[EXERCISE AIM]: Each line of the data below must be reproduced without any change.

*** Opening GIVEN INFORMATION ***

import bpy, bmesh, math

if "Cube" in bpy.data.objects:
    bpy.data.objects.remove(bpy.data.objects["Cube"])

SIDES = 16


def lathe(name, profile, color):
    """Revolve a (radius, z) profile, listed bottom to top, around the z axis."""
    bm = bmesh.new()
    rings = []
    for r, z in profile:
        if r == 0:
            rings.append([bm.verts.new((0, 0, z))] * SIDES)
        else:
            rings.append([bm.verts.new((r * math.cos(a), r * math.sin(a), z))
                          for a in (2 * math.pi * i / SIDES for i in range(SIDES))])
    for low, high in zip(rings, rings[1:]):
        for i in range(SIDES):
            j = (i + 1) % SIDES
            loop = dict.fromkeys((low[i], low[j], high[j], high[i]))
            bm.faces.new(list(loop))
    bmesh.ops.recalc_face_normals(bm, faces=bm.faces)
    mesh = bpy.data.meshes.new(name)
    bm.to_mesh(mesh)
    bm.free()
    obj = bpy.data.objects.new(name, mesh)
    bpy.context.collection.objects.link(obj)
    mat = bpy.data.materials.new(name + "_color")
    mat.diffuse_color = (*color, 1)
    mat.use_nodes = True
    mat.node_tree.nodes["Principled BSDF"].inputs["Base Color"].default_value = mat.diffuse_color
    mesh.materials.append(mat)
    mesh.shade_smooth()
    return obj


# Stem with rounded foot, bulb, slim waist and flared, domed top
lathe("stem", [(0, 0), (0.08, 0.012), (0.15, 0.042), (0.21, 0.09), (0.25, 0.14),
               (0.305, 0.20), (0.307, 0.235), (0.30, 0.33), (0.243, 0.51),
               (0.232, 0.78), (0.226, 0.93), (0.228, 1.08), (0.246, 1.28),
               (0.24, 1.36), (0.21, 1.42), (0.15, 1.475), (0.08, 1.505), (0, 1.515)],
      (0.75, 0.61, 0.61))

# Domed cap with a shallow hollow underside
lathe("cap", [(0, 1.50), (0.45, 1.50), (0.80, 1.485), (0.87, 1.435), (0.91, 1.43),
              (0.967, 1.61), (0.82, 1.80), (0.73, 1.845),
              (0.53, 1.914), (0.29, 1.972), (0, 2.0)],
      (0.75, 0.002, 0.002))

*** Closing GIVEN INFORMATION ***

[FINAL ANSWER]:
import bpy, bmesh, math

if "Cube" in bpy.data.objects:
    bpy.data.objects.remove(bpy.data.objects["Cube"])

SIDES = 16


def lathe(name, profile, color):
    """Revolve a (radius, z) profile, listed bottom to top, around the z axis."""
    bm = bmesh.new()
    rings = []
    for r, z in profile:
        if r == 0:
            rings.append([bm.verts.new((0, 0, z))] * SIDES)
        else:
            rings.append([bm.verts.new((r * math.cos(a), r * math.sin(a), z))
                          for a in (2 * math.pi * i / SIDES for i in range(SIDES))])
    for low, high in zip(rings, rings[1:]):
        for i in range(SIDES):
            j = (i + 1) % SIDES
            loop = dict.fromkeys((low[i], low[j], high[j], high[i]))
            bm.faces.new(list(loop))
    bmesh.ops.recalc_face_normals(bm, faces=bm.faces)
    mesh = bpy.data.meshes.new(name)
    bm.to_mesh(mesh)
    bm.free()
    obj = bpy.data.objects.new(name, mesh)
    bpy.context.collection.objects.link(obj)
    mat = bpy.data.materials.new(name + "_color")
    mat.diffuse_color = (*color, 1)
    mat.use_nodes = True
    mat.node_tree.nodes["Principled BSDF"].inputs["Base Color"].default_value = mat.diffuse_color
    mesh.materials.append(mat)
    mesh.shade_smooth()
    return obj


# Stem with rounded foot, bulb, slim waist and flared, domed top
lathe("stem", [(0, 0), (0.08, 0.012), (0.15, 0.042), (0.21, 0.09), (0.25, 0.14),
               (0.305, 0.20), (0.307, 0.235), (0.30, 0.33), (0.243, 0.51),
               (0.232, 0.78), (0.226, 0.93), (0.228, 1.08), (0.246, 1.28),
               (0.24, 1.36), (0.21, 1.42), (0.15, 1.475), (0.08, 1.505), (0, 1.515)],
      (0.75, 0.61, 0.61))

# Domed cap with a shallow hollow underside
lathe("cap", [(0, 1.50), (0.45, 1.50), (0.80, 1.485), (0.87, 1.435), (0.91, 1.43),
              (0.967, 1.61), (0.82, 1.80), (0.73, 1.845),
              (0.53, 1.914), (0.29, 1.972), (0, 2.0)],
      (0.75, 0.002, 0.002))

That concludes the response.